Activists Luke Akehurst, Russell Langer and Ella Rose accused Al-Jazeera of breaches of privacy and unfair editing in relation to the documentary, which featured an undercover reporter and secret filming.

Kingsley Napley acted on behalf of Labour activist Akehurst and Langer, the public affairs manager for the Jewish leadership council. Langer was secretly filmed speaking to senior Israeli diplomat Shai Masot which he argued infringed his privacy and amounted to unjust or unfair treatment.

Masot would later hit headlines in the UK as for being caught on camera outlining his intention “take down” British MPs regarded as hostile to Israel, including the minister for foreign and commonwealth affairs Sir Alan Duncan.

Duncan has voiced support for an independent Palestinian state and in past speeches likened Israel’s policy towards Palestine to apartheid in South Africa. Masot was forced to resign following the diplomatic outrage and the Israeli ambassador apologised to the foreign and commonwealth office.

The fourth complaint appears to have been lodged by pressure groups who claimed the programme failed to honour due impartiality and was antisemitic in nature.

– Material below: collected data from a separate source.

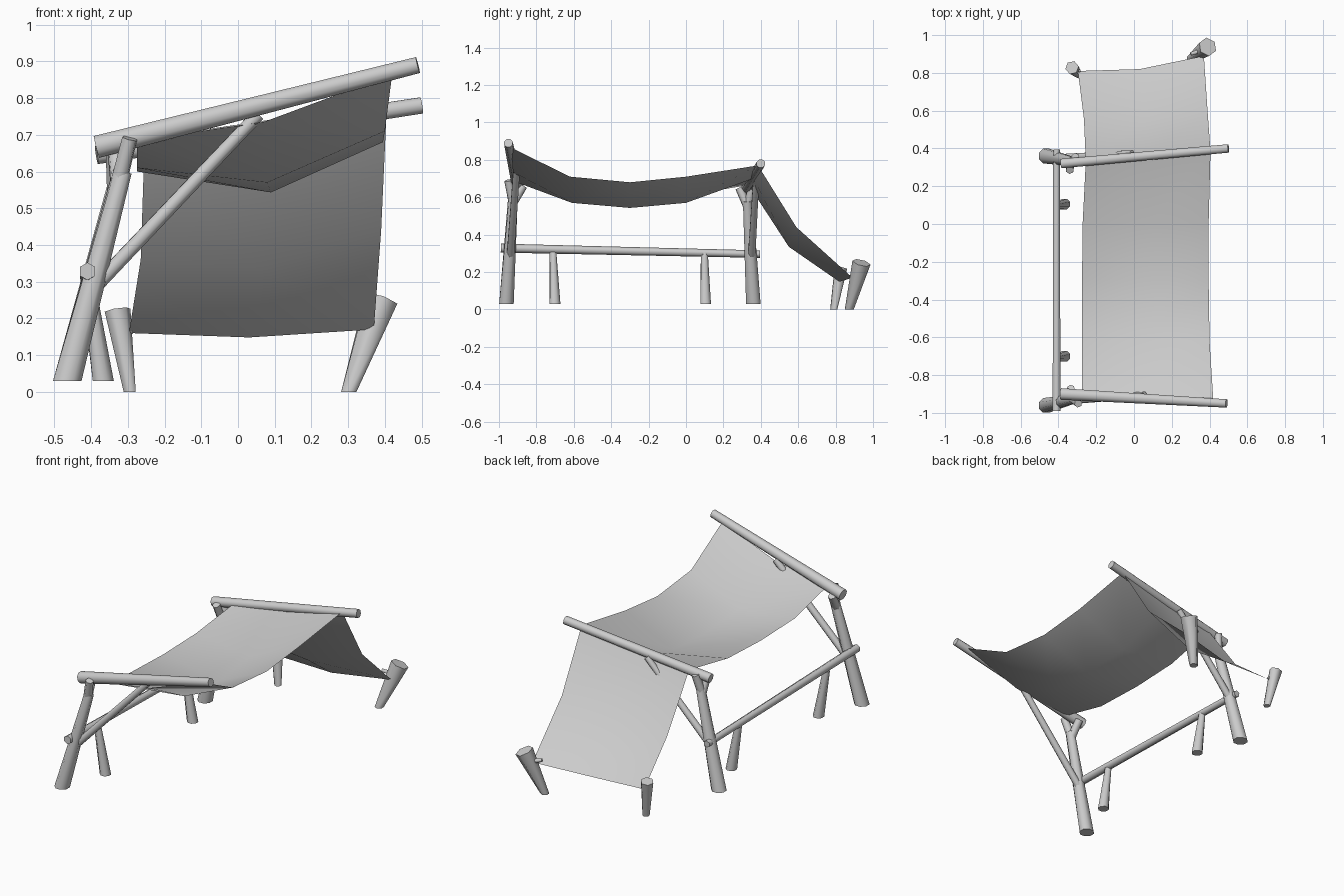
import bpy, bmesh, math
from mathutils import Vector, Matrix

cube = bpy.data.objects.get("Cube")
if cube:
    bpy.data.objects.remove(cube)

grey = bpy.data.materials.new("plain grey")
grey.use_nodes = True
grey.diffuse_color = (0.6, 0.6, 0.6, 1)
grey.node_tree.nodes["Principled BSDF"].inputs["Base Color"].default_value = (0.6, 0.6, 0.6, 1)


def finish(bm, name, angle):
    bmesh.ops.recalc_face_normals(bm, faces=bm.faces)
    mesh = bpy.data.meshes.new(name)
    bm.to_mesh(mesh)
    bm.free()
    mesh.materials.append(grey)
    obj = bpy.data.objects.new(name, mesh)
    bpy.context.collection.objects.link(obj)
    bpy.ops.object.select_all(action="DESELECT")
    obj.select_set(True)
    bpy.context.view_layer.objects.active = obj
    bpy.ops.object.shade_smooth_by_angle(angle=math.radians(angle))
    return obj


def pole(name, start, end, r1, r2, sides=8, flat_base=False):
    """Tapered pole between two points, optionally cut level at its base."""
    a, b = Vector(start), Vector(end)
    turn = (b - a).to_track_quat("Z", "Y")
    bm = bmesh.new()
    rings = []
    for centre, r, level in ((a, r1, flat_base), (b, r2, False)):
        ring = []
        for i in range(sides):
            t = math.tau * (i + 0.5) / sides
            p = Vector((r * math.cos(t), r * math.sin(t), 0))
            ring.append(bm.verts.new(centre + (p if level else turn @ p)))
        rings.append(ring)
    if flat_base:
        # Match the level ring to the turned one by nearest angle
        shift = min(range(sides), key=lambda k: sum(
            ((rings[0][i].co - a) - (rings[1][(i + k) % sides].co - b)).length for i in range(sides)))
        rings[1] = rings[1][shift:] + rings[1][:shift]
    for i in range(sides):
        j = (i + 1) % sides
        bm.faces.new((rings[0][i], rings[0][j], rings[1][j], rings[1][i]))
    for ring in rings:
        bm.faces.new(ring)
    return finish(bm, name, 62)


# Forked posts with two short prongs each
def forked_post(name, base, fork, prongs):
    pole(name, base, fork, 0.042, 0.026, flat_base=True)
    for i, tip in enumerate(prongs):
        pole(f"{name}_prong_{i + 1}", Vector(fork) - Vector((0.01, 0, 0.03)), tip, 0.024, 0.022, 6)


forked_post("front_post", (-0.465, -0.96, 0.03), (-0.315, -0.925, 0.6),
            [(-0.295, -0.95, 0.69), (-0.335, -0.87, 0.66)])
forked_post("rear_post", (-0.465, 0.36, 0.03), (-0.325, 0.33, 0.58),
            [(-0.31, 0.355, 0.66), (-0.34, 0.285, 0.65)])

# Sloping beams that carry the cloth
pole("front_beam", (-0.385, -0.90, 0.667), (0.49, -0.95, 0.89), 0.033, 0.024)
pole("rear_beam", (-0.385, 0.32, 0.645), (0.50, 0.40, 0.78), 0.027, 0.024)

# Diagonal braces
pole("front_brace", (-0.405, -0.94, 0.27), (0.055, -0.905, 0.755), 0.021, 0.019)
pole("rear_brace", (-0.405, 0.35, 0.27), (-0.01, 0.375, 0.69), 0.021, 0.017)

# Side rail and the two stakes below it
pole("side_rail", (-0.41, -0.99, 0.328), (-0.41, 0.395, 0.296), 0.024, 0.02, 6)
for name, y0, y1 in (("front_rail_stake", -0.70, -0.712), ("middle_rail_stake", 0.105, 0.098)):
    pole(name, (-0.367, y0, 0.03), (-0.41, y1, 0.305), 0.031, 0.019, flat_base=True)

# Ground pegs holding the rear flap
pole("right_ground_peg", (-0.295, 0.79, 0.0), (-0.328, 0.828, 0.222), 0.019, 0.036, 6, True)
pole("left_ground_peg", (0.302, 0.873, 0.0), (0.39, 0.938, 0.25), 0.024, 0.05, 6, True)
pole("right_peg_stub", (-0.325, 0.822, 0.18), (-0.285, 0.81, 0.165), 0.013, 0.008, 6)
pole("left_peg_stub", (0.36, 0.92, 0.19), (0.30, 0.90, 0.205), 0.014, 0.01, 6)

# Cloth: each row runs from the right edge through the sagging middle to the left edge
rows = [
    ((-0.275, -0.92, 0.685), (0.07, -0.925, 0.735), (0.42, -0.935, 0.865)),
    ((-0.275, -0.61, 0.61), (0.08, -0.61, 0.57), (0.40, -0.62, 0.71)),
    ((-0.275, -0.30, 0.60), (0.09, -0.30, 0.543), (0.395, -0.30, 0.68)),
    ((-0.272, 0.0, 0.61), (0.08, 0.0, 0.57), (0.395, 0.0, 0.71)),
    ((-0.255, 0.335, 0.665), (0.07, 0.36, 0.70), (0.405, 0.385, 0.77)),
    ((-0.265, 0.555, 0.36), (0.06, 0.55, 0.335), (0.39, 0.59, 0.44)),
    ((-0.297, 0.81, 0.16), (0.03, 0.82, 0.148), (0.37, 0.89, 0.17)),
]
bm = bmesh.new()
grid = [[bm.verts.new(p) for p in row] for row in rows]
for near, far in zip(grid, grid[1:]):
    for i in range(2):
        bm.faces.new((near[i], near[i + 1], far[i + 1], far[i]))
finish(bm, "cloth_cover", 50)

Ofcom said it “considered that the programme had included a range of viewpoints on this matter of political controversy … in light of the nature of the programme and its particular subject matter, we considered that the programme had maintained due impartiality”.

On the claims of antisemitism, Ofcom said it “did not consider that […]a critical analysis of the actions of a foreign state constituted anti-Semitism, particularly as the overall focus of the programme was to examine whether the state of Israel was acting in a manner that would be expected of other democratic nations”.

The decision added that footage was not edited in such a way as to result in unfairness to any complainant, and that infringements of privacy were not unwarranted “as it allowed the broadcaster to demonstrate the concerns it had about activities of the Israeli Embassy in the UK through Mr Masot and its attempts to potentially influence UK Government policy through his links with various individuals and organisations”.

Carter-Ruck senior partner Cameron Doley said: “This is a robust set of decisions from Ofcom which fully vindicate Al-Jazeera. Ofcom’s accurate and clear stance will hopefully deter people from making unwarranted claims in future, and will help uphold the spirit and practice of investigative journalism.”

Kingsley Napley was contacted for comment.